Tom Ward :
Cruising to Austerity: the Death of Public Toilets and their Spaces in an Age of Public Spending Cuts and Moral Panics
This paper examines the links between the heightening moral panics surrounding men cruising for sex with men in-and-around public toilets and public spaces, and the increasing loss of maintained public toilets and spaces. It suggests that it is likely little coincidence that there was increased attention paid to men cruising ... (Show more)
This paper examines the links between the heightening moral panics surrounding men cruising for sex with men in-and-around public toilets and public spaces, and the increasing loss of maintained public toilets and spaces. It suggests that it is likely little coincidence that there was increased attention paid to men cruising for sex in public facilities and the decline in the availability and maintenance of those facilities.
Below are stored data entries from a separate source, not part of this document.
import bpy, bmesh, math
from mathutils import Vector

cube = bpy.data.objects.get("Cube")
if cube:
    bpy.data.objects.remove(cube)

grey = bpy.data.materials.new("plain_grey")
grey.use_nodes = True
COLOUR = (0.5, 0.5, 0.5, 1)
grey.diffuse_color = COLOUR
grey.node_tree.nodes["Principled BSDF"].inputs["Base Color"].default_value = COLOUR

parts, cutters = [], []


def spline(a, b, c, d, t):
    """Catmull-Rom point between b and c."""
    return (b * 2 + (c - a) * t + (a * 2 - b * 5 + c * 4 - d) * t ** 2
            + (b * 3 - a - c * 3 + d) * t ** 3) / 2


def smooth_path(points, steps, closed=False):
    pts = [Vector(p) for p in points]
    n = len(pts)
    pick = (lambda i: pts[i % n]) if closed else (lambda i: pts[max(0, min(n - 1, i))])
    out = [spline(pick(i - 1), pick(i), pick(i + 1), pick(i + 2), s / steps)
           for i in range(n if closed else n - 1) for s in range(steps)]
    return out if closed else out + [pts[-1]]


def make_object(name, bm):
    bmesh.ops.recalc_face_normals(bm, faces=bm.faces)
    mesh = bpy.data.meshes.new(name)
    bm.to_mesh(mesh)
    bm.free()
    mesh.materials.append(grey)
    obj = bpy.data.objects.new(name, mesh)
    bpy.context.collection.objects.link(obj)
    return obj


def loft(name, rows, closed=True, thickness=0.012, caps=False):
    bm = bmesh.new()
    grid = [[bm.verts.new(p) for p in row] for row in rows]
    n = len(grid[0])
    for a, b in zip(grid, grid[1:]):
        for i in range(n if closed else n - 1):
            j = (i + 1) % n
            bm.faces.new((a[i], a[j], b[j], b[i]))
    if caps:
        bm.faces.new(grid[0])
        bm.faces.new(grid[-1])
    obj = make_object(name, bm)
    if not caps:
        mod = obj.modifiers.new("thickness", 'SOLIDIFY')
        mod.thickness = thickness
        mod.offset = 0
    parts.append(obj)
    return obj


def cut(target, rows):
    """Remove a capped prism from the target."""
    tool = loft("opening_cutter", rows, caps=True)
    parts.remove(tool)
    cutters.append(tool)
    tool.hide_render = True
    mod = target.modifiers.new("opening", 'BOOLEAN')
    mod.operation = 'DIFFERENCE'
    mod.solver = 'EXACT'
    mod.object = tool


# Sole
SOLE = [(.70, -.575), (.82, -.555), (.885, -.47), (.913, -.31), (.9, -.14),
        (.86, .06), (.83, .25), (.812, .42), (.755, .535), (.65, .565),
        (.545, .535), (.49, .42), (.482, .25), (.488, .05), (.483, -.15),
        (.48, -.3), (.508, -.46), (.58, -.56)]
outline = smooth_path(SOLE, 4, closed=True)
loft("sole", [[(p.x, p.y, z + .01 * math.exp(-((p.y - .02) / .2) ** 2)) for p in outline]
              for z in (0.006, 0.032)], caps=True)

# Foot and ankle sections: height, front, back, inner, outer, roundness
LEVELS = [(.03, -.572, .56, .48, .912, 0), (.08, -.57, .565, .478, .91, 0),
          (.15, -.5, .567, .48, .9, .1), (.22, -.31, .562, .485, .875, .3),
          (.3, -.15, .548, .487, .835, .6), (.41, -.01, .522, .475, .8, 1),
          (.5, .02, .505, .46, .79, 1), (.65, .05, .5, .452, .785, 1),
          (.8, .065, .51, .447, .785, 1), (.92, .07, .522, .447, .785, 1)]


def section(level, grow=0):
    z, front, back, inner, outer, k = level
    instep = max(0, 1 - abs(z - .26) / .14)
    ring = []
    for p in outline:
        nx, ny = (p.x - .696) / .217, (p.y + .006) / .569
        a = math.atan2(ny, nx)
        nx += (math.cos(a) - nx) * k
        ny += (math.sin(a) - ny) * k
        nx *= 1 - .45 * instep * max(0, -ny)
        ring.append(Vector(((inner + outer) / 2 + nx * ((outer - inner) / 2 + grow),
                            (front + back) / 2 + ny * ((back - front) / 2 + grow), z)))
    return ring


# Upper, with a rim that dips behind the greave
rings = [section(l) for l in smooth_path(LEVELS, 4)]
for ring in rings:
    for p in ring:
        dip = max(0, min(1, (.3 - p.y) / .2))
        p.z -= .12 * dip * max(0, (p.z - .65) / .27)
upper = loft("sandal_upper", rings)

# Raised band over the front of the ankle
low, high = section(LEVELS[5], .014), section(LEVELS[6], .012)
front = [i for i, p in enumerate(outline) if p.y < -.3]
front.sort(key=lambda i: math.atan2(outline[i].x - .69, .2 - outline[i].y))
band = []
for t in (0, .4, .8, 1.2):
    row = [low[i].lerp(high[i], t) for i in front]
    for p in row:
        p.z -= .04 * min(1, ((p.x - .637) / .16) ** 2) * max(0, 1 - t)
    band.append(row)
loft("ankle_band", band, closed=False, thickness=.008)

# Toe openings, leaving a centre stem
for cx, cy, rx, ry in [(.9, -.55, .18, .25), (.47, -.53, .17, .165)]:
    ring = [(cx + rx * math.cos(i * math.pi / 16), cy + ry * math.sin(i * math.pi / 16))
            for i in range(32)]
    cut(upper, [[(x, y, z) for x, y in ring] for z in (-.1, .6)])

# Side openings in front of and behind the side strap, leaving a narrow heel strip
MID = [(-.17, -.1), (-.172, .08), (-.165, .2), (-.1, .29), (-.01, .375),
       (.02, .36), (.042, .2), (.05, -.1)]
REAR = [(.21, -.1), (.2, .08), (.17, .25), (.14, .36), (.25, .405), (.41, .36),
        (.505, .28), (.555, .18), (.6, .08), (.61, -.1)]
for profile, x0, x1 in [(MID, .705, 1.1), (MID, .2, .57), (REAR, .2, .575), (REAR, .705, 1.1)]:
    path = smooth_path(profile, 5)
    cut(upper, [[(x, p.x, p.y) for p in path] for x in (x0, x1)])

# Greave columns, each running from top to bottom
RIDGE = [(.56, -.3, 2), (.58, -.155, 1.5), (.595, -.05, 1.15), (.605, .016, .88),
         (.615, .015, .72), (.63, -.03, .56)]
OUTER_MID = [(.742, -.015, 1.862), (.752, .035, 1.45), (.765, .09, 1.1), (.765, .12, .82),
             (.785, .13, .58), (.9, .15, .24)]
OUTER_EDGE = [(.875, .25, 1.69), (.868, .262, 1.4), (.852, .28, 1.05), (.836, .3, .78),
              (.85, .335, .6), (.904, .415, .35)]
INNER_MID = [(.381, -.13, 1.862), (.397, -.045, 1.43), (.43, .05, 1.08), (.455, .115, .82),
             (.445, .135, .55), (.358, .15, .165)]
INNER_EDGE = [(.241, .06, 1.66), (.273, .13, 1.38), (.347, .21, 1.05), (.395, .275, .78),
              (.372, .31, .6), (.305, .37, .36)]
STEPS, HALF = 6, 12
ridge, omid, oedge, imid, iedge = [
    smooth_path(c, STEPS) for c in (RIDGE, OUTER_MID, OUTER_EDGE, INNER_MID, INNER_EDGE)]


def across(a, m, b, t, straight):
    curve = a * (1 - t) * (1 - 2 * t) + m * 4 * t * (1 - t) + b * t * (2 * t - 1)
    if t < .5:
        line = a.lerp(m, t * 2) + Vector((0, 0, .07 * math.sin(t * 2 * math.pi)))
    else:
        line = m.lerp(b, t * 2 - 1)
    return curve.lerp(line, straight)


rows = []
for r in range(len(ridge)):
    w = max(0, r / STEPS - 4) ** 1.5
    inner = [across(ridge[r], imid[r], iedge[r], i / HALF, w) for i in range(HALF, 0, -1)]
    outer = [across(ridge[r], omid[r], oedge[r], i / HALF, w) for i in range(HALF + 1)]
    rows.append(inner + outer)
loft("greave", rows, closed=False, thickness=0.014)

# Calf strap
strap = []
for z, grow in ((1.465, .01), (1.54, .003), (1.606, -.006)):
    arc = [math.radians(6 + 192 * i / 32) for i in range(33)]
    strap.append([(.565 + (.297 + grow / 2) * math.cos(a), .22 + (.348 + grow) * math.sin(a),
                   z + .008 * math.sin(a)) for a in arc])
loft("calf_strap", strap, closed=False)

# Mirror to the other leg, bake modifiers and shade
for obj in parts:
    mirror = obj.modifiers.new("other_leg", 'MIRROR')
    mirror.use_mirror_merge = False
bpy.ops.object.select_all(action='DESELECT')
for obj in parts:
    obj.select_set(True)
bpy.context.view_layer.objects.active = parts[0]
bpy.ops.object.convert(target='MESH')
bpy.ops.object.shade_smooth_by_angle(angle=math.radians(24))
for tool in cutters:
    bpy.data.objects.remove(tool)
In the early- to mid-1990s there was a surge of interest in the British press, from national tabloids to regional and local papers, surrounding the number of men found to be frequenting public spaces, especially toilets, for sex. At the same time, following the passage of the 1995 Disability and Discrimination Act, there was a new cost to bringing existing public toilets up to accessible standards now outlined in legislation that many local authorities could not or did not want to meet. This resulted in closures of public toilets. Publicly funded and maintained local authority public toilets has continued to fall, and in 2021 there were only 2,500 of these facilities left in Britain.
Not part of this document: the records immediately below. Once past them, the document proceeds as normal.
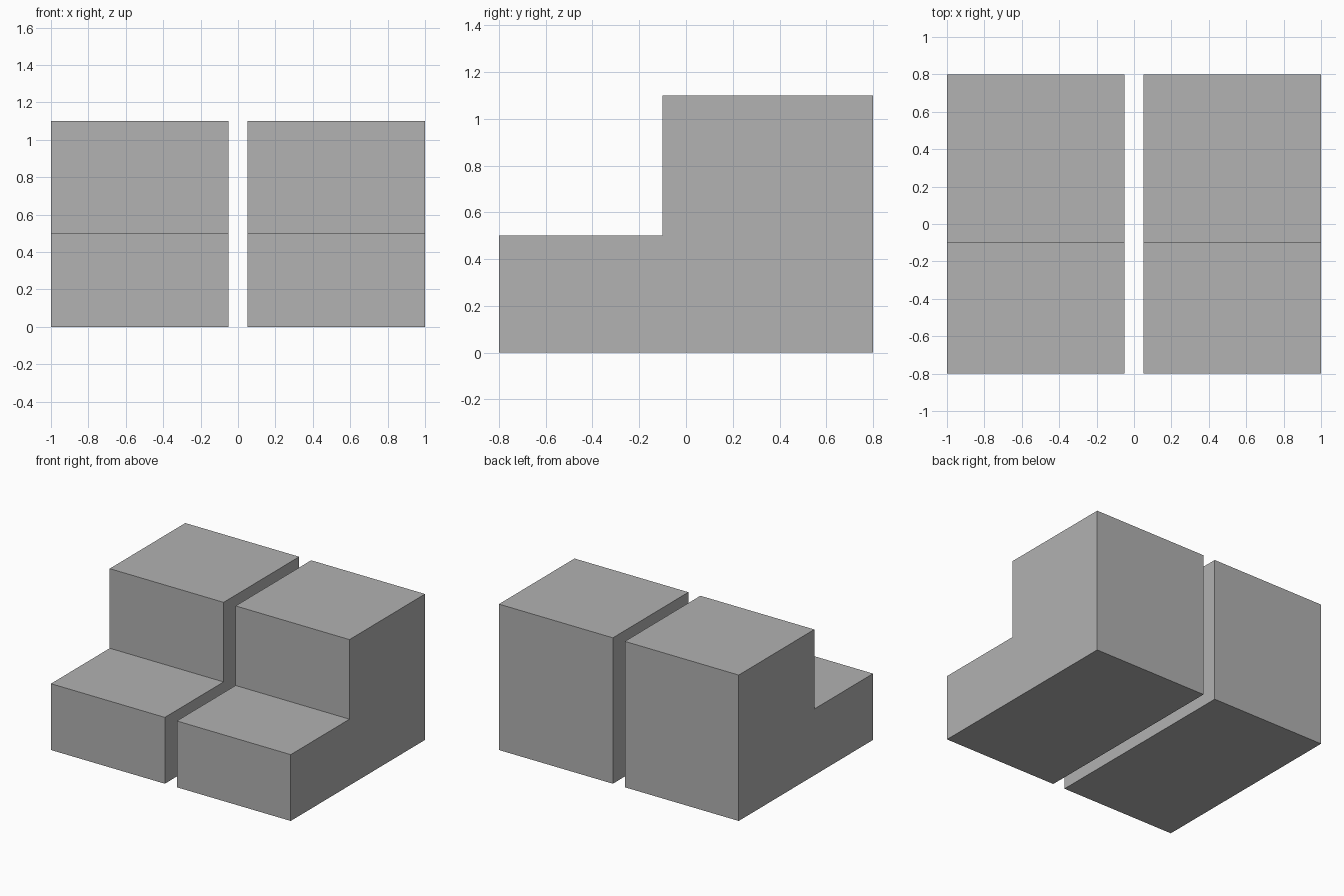
import bpy
import bmesh

cube = bpy.data.objects.get("Cube")
if cube:
    bpy.data.objects.remove(cube, do_unlink=True)

# One plain grey for both halves
grey = bpy.data.materials.new("plain grey")
grey.use_nodes = True
colour = (0.445, 0.445, 0.445, 1.0)
grey.diffuse_color = colour
grey.node_tree.nodes["Principled BSDF"].inputs["Base Color"].default_value = colour

# Stepped side profile (y, z): low step at the front, tall block at the back
PROFILE = [(-0.8, 0.0), (0.8, 0.0), (0.8, 1.1), (-0.1, 1.1), (-0.1, 0.5), (-0.8, 0.5)]


def stepped_block(name, x_min, x_max):
    """Extrude the stepped profile along x into a closed solid."""
    bm = bmesh.new()
    side = bm.faces.new([bm.verts.new((x_min, y, z)) for y, z in PROFILE])
    result = bmesh.ops.extrude_face_region(bm, geom=[side], use_keep_orig=True)
    verts = [g for g in result["geom"] if isinstance(g, bmesh.types.BMVert)]
    bmesh.ops.translate(bm, verts=verts, vec=(x_max - x_min, 0, 0))
    bmesh.ops.recalc_face_normals(bm, faces=bm.faces)
    mesh = bpy.data.meshes.new(name)
    bm.to_mesh(mesh)
    bm.free()
    mesh.materials.append(grey)
    obj = bpy.data.objects.new(name, mesh)
    bpy.context.collection.objects.link(obj)
    return obj


# Two matching halves with a narrow gap between them
stepped_block("right_stepped_block", -1.0, -0.05)
stepped_block("left_stepped_block", 0.05, 1.0)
A 2008 House of Commons blamed both the cost of making public toilets more accessible as well as ‘anti-social behaviour’ for the rising closure rates of public toilets. Listed alongside acts of ‘anti-social behaviour’ such as graffiti, were ‘homelessness and importuning’. The inclusion of importuning is of no coincidence. The 1956 Sexual Offences Act listed as a crime ‘soliciting and importuning’ and was used by the police over the following decades to convict thousands of men who sought out other men for sex and intimacy in public places.
I use a mixture of press reports, police material, and local government documents to develop a picture of how a landscape developed in which it was easier to point to the bogeymen of gay sex in public toilets, than it was to challenge cuts to local government expenditure which created a hostile public environment for those who relied on public toilets to give them dignity and shelter – and for those who still do.
What this paper seeks to explain, therefore, is the nature of the relationship between men having sexual encounters with one another in public spaces and public toilets, and public expenditure cuts to local authorities. More important still, however, is the need to develop a convincing history of a decimation of public spaces which pays most attention to those whose dignity to be seen, to live, and to be accepted in public has been severely affected by attacks on public infrastructure. This includes queer people, of course, but most urgently focuses on people with disabilities and those without safe and secure homes, who are subjected to state violence every day. (Show less)